2003 Consadole Sapporo
2004 Incheon United (Coach)
2004-2006 Incheon United
2008 Incheon United
2009-2010 Omiya Ardija
2011 Qingdao Jonoon
2012 Dalian Aerbin
2012-2013 Qingdao Jonoon
* Senior club appearances and goals counted for the domestic league only and correct as of 10 December 2008.
† Appearances (Goals).
Chang Woe-ryong
Hangul 장외룡
Hanja 張外龍
Revised Romanization Jang Oe-ryong
McCune–Reischauer Chang Oe-ryong
This is a Korean name; the family name is Chang.

Chang Woe-Ryong (Korean: 장외룡; born April 5, 1959) is a South Korean football coach and a former international player who represented his country in the 1980 AFC Asian Cup.

Playing career[edit]

Chang Woe-Ryong started his career as an amateur footballer for Yonsei University and was deemed good enough to represent his country in the 1980 AFC Asian Cup where he was part of the team that came runners-up to Kuwait.[1] In 1982 Chang would officially start his semi-professional football career when he joined Daewoo Royals and became one of the first South Korean players in the new professionalized 1983 K League. By the following season the club had become a fully professional unit and Chang would show himself to be an assured left-back as the club won the 1984 K League title.[2] The following seasons would then see Daewoo Royals as one of the dominating teams within the league, which saw Chang gain a 1986 AFC Champions League medal and another league title before he had to retire through injury.[3] By 1989 Chang had already moved into coaching until Japanese football club Tosu Futures briefly brought him out of retirement as a player-coach.

Coaching career[edit]

He was confirmed as permanent manager of Incheon United in January 2005, after taking over as caretaker manager in September 2004 following the resignation of Werner Lorant. Chang spent the whole of 2007 studying in England, and Park Lee-Chun took temporary charge of Incheon United for the year.

Chang returned to take charge of Incheon United prior to the start of the 2008 season.

On 10 December 2008, J. League club Omiya Ardija announced they signed a contract with Chang as head coach until 2010.[4]

International goals[edit]

Results list South Korea's goal tally first.
Date Venue Opponent Score Result Competition
February 20, 1982 India Calcutta  Uruguay 1 goal 2-2 1982 Nehru Gold Cup

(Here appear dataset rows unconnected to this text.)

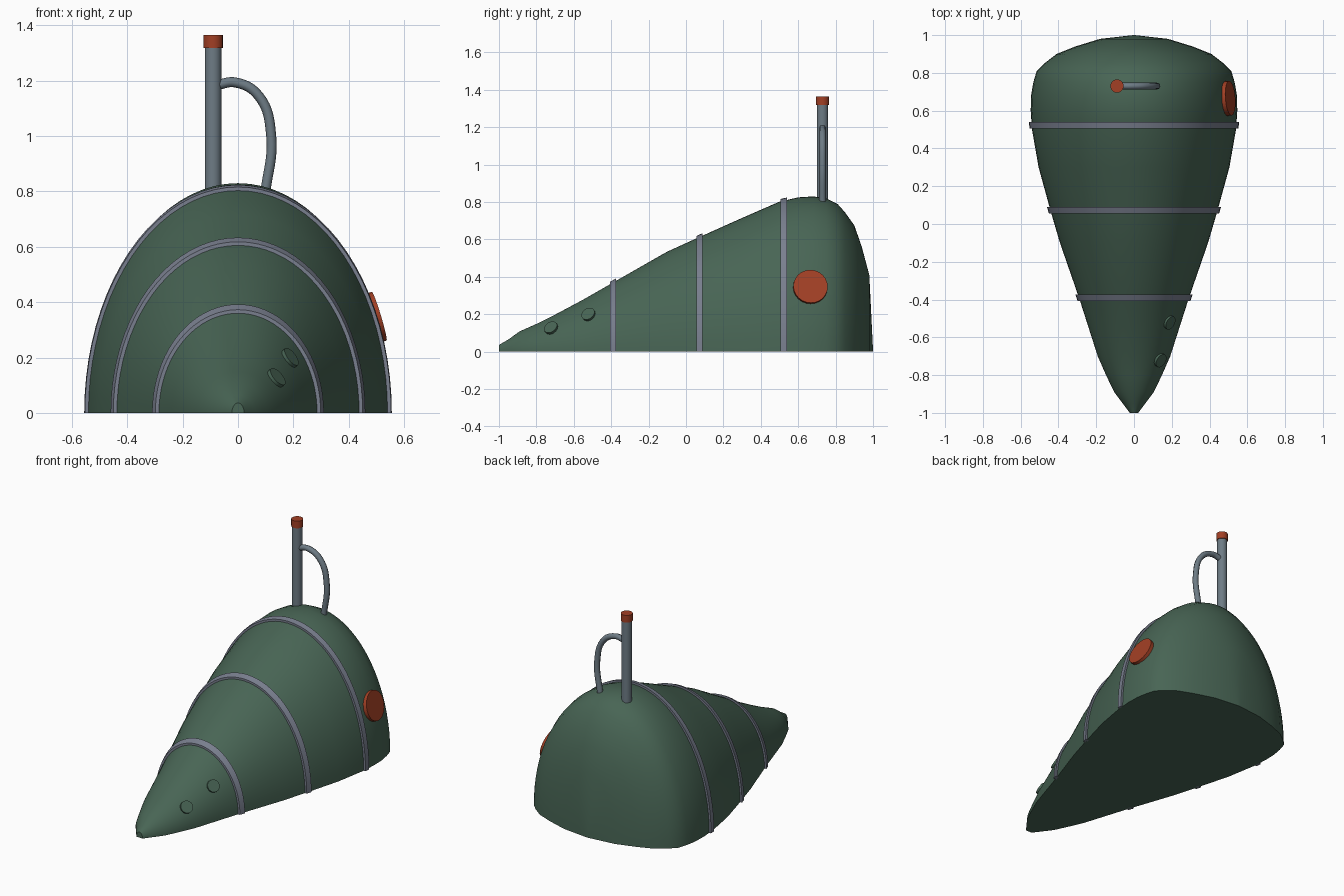
import bpy, bmesh, math
from mathutils import Vector

if "Cube" in bpy.data.objects:
    bpy.data.objects.remove(bpy.data.objects["Cube"])


def material(name, rgb):
    m = bpy.data.materials.new(name)
    m.diffuse_color = (*rgb, 1)
    m.use_nodes = True
    m.node_tree.nodes["Principled BSDF"].inputs["Base Color"].default_value = m.diffuse_color
    return m


GREEN = material("hull green", (0.065, 0.13, 0.09))
BAND = material("band grey", (0.19, 0.21, 0.27))
STEEL = material("pipe grey", (0.155, 0.20, 0.235))
RUST = material("rust red", (0.36, 0.05, 0.018))

# Hull stations: y, half width, height
STATIONS = [(-1, .022, .036), (-.95, .06, .065), (-.89, .105, .108), (-.8, .148, .148),
            (-.7, .192, .198), (-.55, .24, .278), (-.4, .288, .364), (-.1, .392, .535),
            (.07, .442, .612), (.3, .505, .715), (.5, .54, .802), (.6, .547, .825),
            (.68, .545, .830), (.75, .533, .820), (.81, .515, .790), (.85, .475, .745),
            (.9, .41, .675), (.94, .31, .56), (.98, .18, .41), (1, .004, .008)]
SEG = 40


def section(y):
    """Half width and height of the hull at y."""
    for a, b in zip(STATIONS, STATIONS[1:]):
        if a[0] <= y <= b[0]:
            t = (y - a[0]) / (b[0] - a[0])
            return a[1] + t * (b[1] - a[1]), a[2] + t * (b[2] - a[2])


def finish(bm, name, mat, angle=35):
    bmesh.ops.recalc_face_normals(bm, faces=bm.faces)
    me = bpy.data.meshes.new(name)
    bm.to_mesh(me)
    bm.free()
    ob = bpy.data.objects.new(name, me)
    bpy.context.collection.objects.link(ob)
    me.materials.append(mat)
    bpy.ops.object.select_all(action='DESELECT')
    ob.select_set(True)
    bpy.context.view_layer.objects.active = ob
    bpy.ops.object.shade_smooth_by_angle(angle=math.radians(angle))
    return ob


def arch(bm, y, w, h):
    return [bm.verts.new((w * math.cos(math.pi * i / SEG), y, h * math.sin(math.pi * i / SEG)))
            for i in range(SEG + 1)]


def skin(bm, a, b):
    for i in range(SEG):
        bm.faces.new((a[i], a[i + 1], b[i + 1], b[i]))


# Hull: half-elliptic sections lofted along y, closed at ends and underneath
bm = bmesh.new()
rows = [arch(bm, *s) for s in STATIONS]
for a, b in zip(rows, rows[1:]):
    skin(bm, a, b)
    bm.faces.new((a[0], b[0], b[-1], a[-1]))
bm.faces.new(rows[0])
bm.faces.new(rows[-1])
finish(bm, "hull", GREEN, 50)

# Bands wrapped over the hull
for n, y in enumerate((-.39, .072, .522)):
    bm = bmesh.new()
    loops = []
    for dy, off in ((-.017, -.012), (-.017, .013), (.017, .013), (.017, -.012)):
        w, h = section(y + dy)
        loops.append(arch(bm, y + dy, w + off, h + off))
    for i in range(4):
        skin(bm, loops[i], loops[(i + 1) % 4])
    for end in (0, -1):
        bm.faces.new([l[end] for l in loops])
    finish(bm, f"band_{n + 1}", BAND)


def disc(name, center, axis, radius, depth, mat, sides=24):
    bm = bmesh.new()
    bmesh.ops.create_cone(bm, cap_ends=True, segments=sides, radius1=radius,
                          radius2=radius, depth=depth)
    ob = finish(bm, name, mat)
    ob.rotation_euler = Vector(axis).to_track_quat('Z', 'Y').to_euler()
    ob.location = center
    return ob


def side_disc(name, y, z, radius, depth, mat):
    """Disc lying on the right flank of the hull, facing outward."""
    w, h = section(y)
    x = w * math.sqrt(1 - (z / h) ** 2)
    (w0, h0), (w1, h1) = section(y - .06), section(y + .06)
    x0, x1 = (a * math.sqrt(max(0, 1 - (z / b) ** 2)) for a, b in ((w0, h0), (w1, h1)))
    normal = Vector((1, -(x1 - x0) / .12, (z / h ** 2) / (x / w ** 2))).normalized()
    return disc(name, Vector((x, y, z)), normal, radius, depth, mat)


# Round side hatch and two small nose ports
side_disc("side_hatch", .665, .345, .092, .03, RUST)
side_disc("nose_port_front", -.72, .125, .038, .022, GREEN)
side_disc("nose_port_rear", -.52, .197, .038, .022, GREEN)

# Mast with cap
disc("mast", (-.09, .73, 1.05), (0, 0, 1), .03, .56, STEEL)
disc("mast_cap", (-.09, .73, 1.342), (0, 0, 1), .035, .046, RUST)

# Bent pipe from mast down to the hull
cu = bpy.data.curves.new("bent_pipe", 'CURVE')
cu.dimensions = '3D'
cu.bevel_depth = .018
cu.bevel_resolution = 2
cu.resolution_u = 8
cu.use_fill_caps = True
sp = cu.splines.new('BEZIER')
path = [(-.075, 1.185), (-.01, 1.194), (.075, 1.145), (.12, 1.0), (.098, .79)]
sp.bezier_points.add(len(path) - 1)
for p, (x, z) in zip(sp.bezier_points, path):
    p.co = (x, .73, z)
    p.handle_left_type = p.handle_right_type = 'AUTO'
pipe = bpy.data.objects.new("bent_pipe", cu)
bpy.context.collection.objects.link(pipe)
cu.materials.append(STEEL)
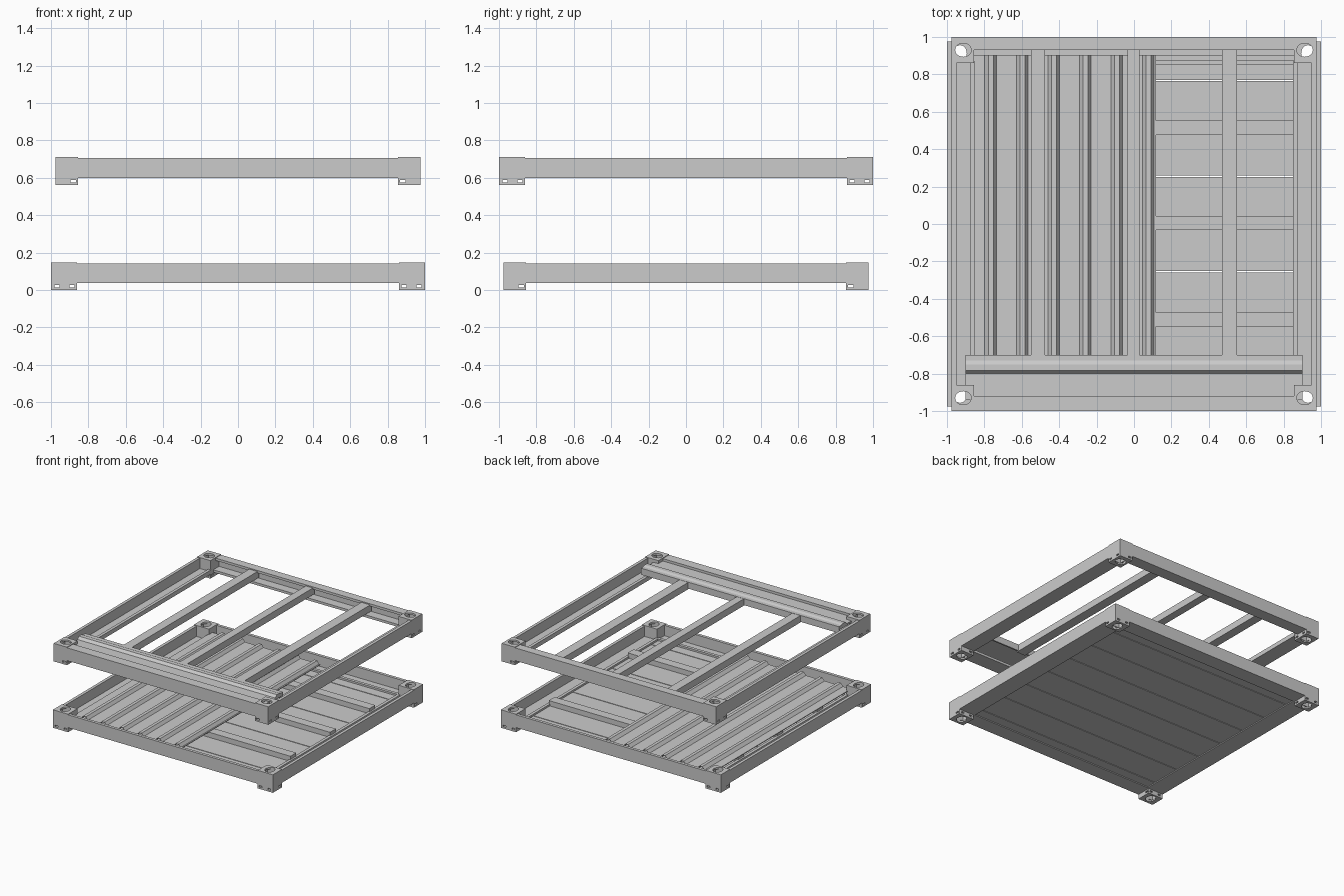
import bpy, bmesh, math
from mathutils import Vector, Matrix

if "Cube" in bpy.data.objects:
    bpy.data.objects.remove(bpy.data.objects["Cube"])

DROP = 0.562  # height difference between the two frames


def finish(name, bm):
    bmesh.ops.recalc_face_normals(bm, faces=bm.faces)
    me = bpy.data.meshes.new(name)
    bm.to_mesh(me)
    bm.free()
    ob = bpy.data.objects.new(name, me)
    bpy.context.collection.objects.link(ob)
    return ob


def box(name, x, y, z):
    bm = bmesh.new()
    bmesh.ops.create_cube(bm, size=1)
    for v in bm.verts:
        v.co = Vector([(a + b) / 2 + c * (b - a) for (a, b), c in zip((x, y, z), v.co)])
    return finish(name, bm)


def extrude(name, profile, axis, a, b):
    """Closed profile (across, z) swept along the x or y axis."""
    bm = bmesh.new()
    place = (lambda u, z, t: (t, u, z)) if axis == 'x' else (lambda u, z, t: (u, t, z))
    face = bm.faces.new([bm.verts.new(place(u, z, a)) for u, z in profile])
    ext = bmesh.ops.extrude_face_region(bm, geom=[face])
    verts = [g for g in ext['geom'] if isinstance(g, bmesh.types.BMVert)]
    bmesh.ops.translate(bm, verts=verts, vec=Vector(place(0, 0, b - a)))
    return finish(name, bm)


def channel(o, z):
    """Open edge channel: outer wall, bottom flange and inner lip."""
    return [(o, z), (o, z + .105), (o - .025, z + .105), (o - .025, z + .02),
            (.875, z + .02), (.875, z + .035), (.85, z + .035), (.85, z)]


def flip(p):
    return [(-u, z) for u, z in p]


# Hollow corner fitting with oval top opening and foot slots
corner = box("upper_corner_fittings", (.855, .975), (.862, 1), (DROP, .71))
cutters = [
    box("cavity", (.87, .96), (.877, .985), (DROP + .012, .695)),
    box("slot_a", (.865, .895), (.8, 1.1), (.576, .589)),
    box("slot_b", (.8, 1.1), (.875, .9), (.576, .589)),
    box("slot_c", (.8, 1.1), (.955, .98), (.576, .589)),
]
bm = bmesh.new()
bmesh.ops.create_cone(bm, cap_ends=True, segments=24, radius1=1, radius2=1, depth=1)
bmesh.ops.transform(bm, verts=bm.verts,
                    matrix=Matrix.Translation((.913, .93, .64)) @ Matrix.Diagonal((.043, .036, .4, 1)))
cutters.append(finish("oval", bm))
for c in cutters:
    m = corner.modifiers.new(c.name, 'BOOLEAN')
    m.operation, m.object, m.solver = 'DIFFERENCE', c, 'EXACT'
mir = corner.modifiers.new("mirror", 'MIRROR')
mir.use_axis = (True, True, False)
dg = bpy.context.evaluated_depsgraph_get()
mesh = bpy.data.meshes.new_from_object(corner.evaluated_get(dg))
corner.modifiers.clear()
corner.data = mesh
for c in cutters:
    bpy.data.objects.remove(c)

# Lower corner fittings: same set turned a quarter
low = bpy.data.objects.new("lower_corner_fittings", mesh)
bpy.context.collection.objects.link(low)
low.rotation_euler.z = math.pi / 2
low.location.z = -DROP

# Upper frame: side channels
extrude("upper_right_channel", channel(.975, .6), 'y', -.87, .87)
extrude("upper_left_channel", flip(channel(.975, .6)), 'y', -.87, .87)

# Upper frame: back beam
extrude("upper_back_beam", [(1, .6), (1, .705), (.93, .705), (.93, .685), (.975, .685),
                            (.975, .62), (.9, .62), (.9, .6)], 'x', -.86, .86)

# Upper frame: front beam, cover plate and stepped rail
extrude("upper_front_beam", [(-1, .6), (-1, .705), (-.92, .705), (-.92, .685), (-.975, .685),
                             (-.975, .62), (-.87, .62), (-.87, .6)], 'x', -.86, .86)
extrude("front_rail", [(-.94, .67), (-.94, .685), (-.8, .685), (-.782, .706), (-.75, .706),
                       (-.73, .698), (-.7, .698), (-.7, .645), (-.712, .645), (-.712, .67)],
        'x', -.9, .9)

# Upper frame: crossbars
for i, (a, b) in enumerate([(-.55, -.475), (-.035, .03), (.47, .55)]):
    box(f"crossbar_{i}", (a, b), (-.72, .95), (.64, .696))

# Lower frame: four edge channels
zl = .6 - DROP
for name, o, axis, r in [("side", 1, 'y', .86), ("end", .975, 'x', .87)]:
    extrude(f"lower_{name}_channel_a", channel(o, zl), axis, -r, r)
    extrude(f"lower_{name}_channel_b", flip(channel(o, zl)), axis, -r, r)

# Floor boards separated by narrow seams
seams = [-.86] + [k * .2555 for k in range(-3, 4)] + [.86]
for i, (a, b) in enumerate(zip(seams, seams[1:])):
    box(f"floor_board_{i}", (-.86, .86), (a + .003, b - .003), (.046, .058))

# Floor joists
for i, y in enumerate((-.51, .005, .515)):
    box(f"joist_{i}", (-.86, .86), (y - .038, y + .038), (.05, .1))

# Ribbed deck covering the left part of the floor
top = [(-.87, .104)]
for k in range(6):
    c = -.765 + k * .1685
    top += [(c - .033, .104), (c - .013, .128), (c + .013, .128), (c + .03, .104)]
top += [(.118, .104)]
extrude("ribbed_deck", top + [(x, z - .006) for x, z in reversed(top)], 'y', -.9, .9)
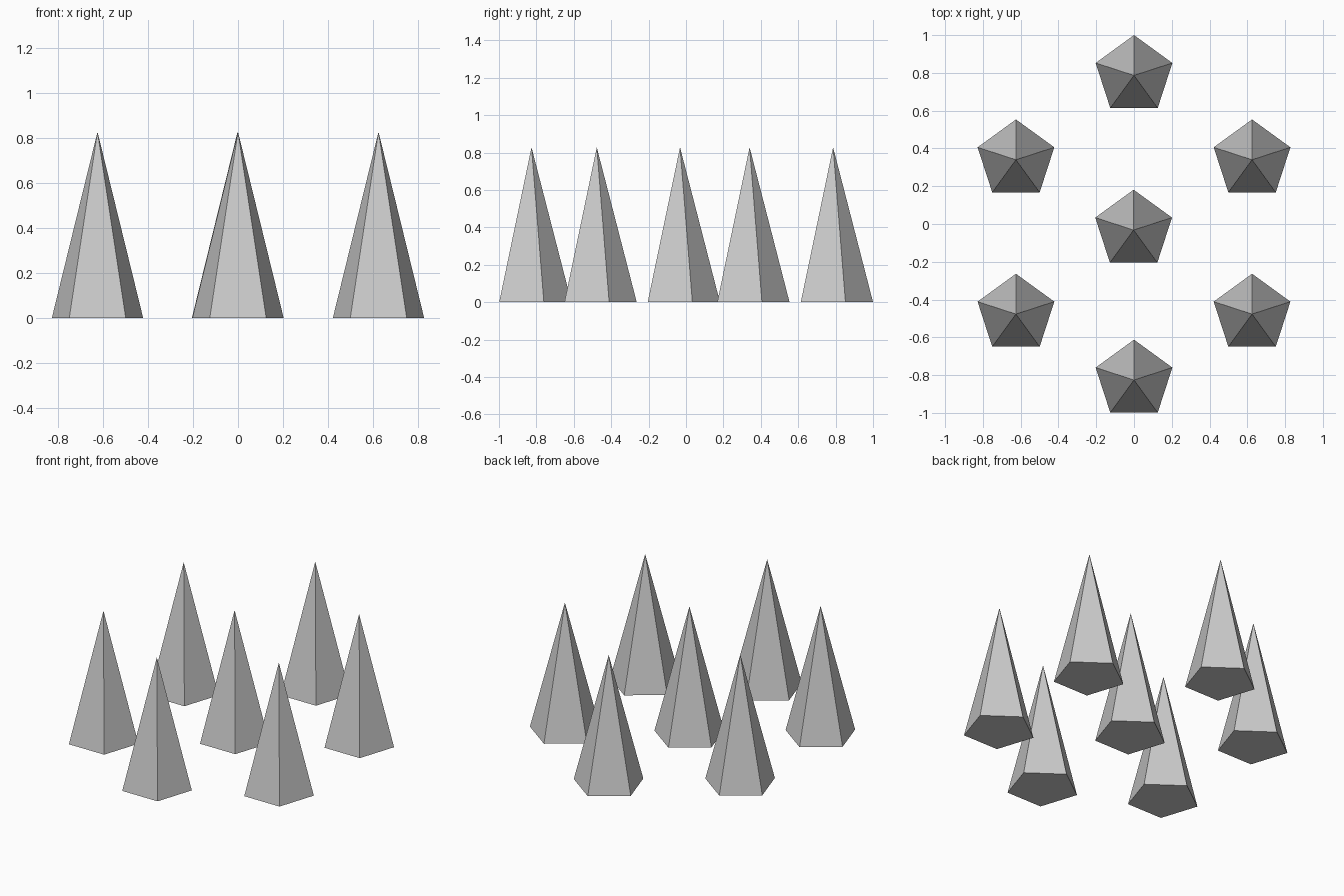
import bpy
from math import cos, sin, pi

if "Cube" in bpy.data.objects:
    bpy.data.objects.remove(bpy.data.objects["Cube"])

R, H = 0.2135, 0.828


def spike(name, x, y):
    # Five-sided pyramid with one corner pointing to the back (+y)
    verts = [(R * sin(-2 * pi * i / 5), R * cos(2 * pi * i / 5), 0) for i in range(5)]
    verts.append((0, 0, H))
    faces = [(4, 3, 2, 1, 0)] + [(i, (i + 1) % 5, 5) for i in range(5)]
    mesh = bpy.data.meshes.new(name)
    mesh.from_pydata(verts, [], faces)
    obj = bpy.data.objects.new(name, mesh)
    obj.location = (x, y, 0)
    bpy.context.collection.objects.link(obj)


# Centre column of spikes
spike("back_spike", 0, 0.7865)
spike("middle_spike", -0.002, -0.032)
spike("front_spike", 0, -0.826)

# Mirrored side spikes
for side, sx in (("left", -1), ("right", 1)):
    spike(side + "_back_spike", sx * 0.625, 0.34)
    spike(side + "_front_spike", sx * 0.625, -0.477)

Honours[edit]

As a player[edit]

Club

Daewoo Royals

Country

Individual

As a coach[edit]

Club

Busan Daewoo Royals

Incheon United

Individual

References[edit]

  1. ^ Asian Nations Cup 1980 at rsssf.com. 16 Dec 2010. Retrieved 22-10-2013
  2. ^ South Korea 1984 at rsssf.com. 8 Mar 2005. Retrieved 22-10-2013
  3. ^ Champions' Cup 1985/86 at rsssf.com. 13 Dec 2005. Retrieved 22-10-2013
  4. ^ (Japanese) 新監督就任のお知らせ

External links[edit]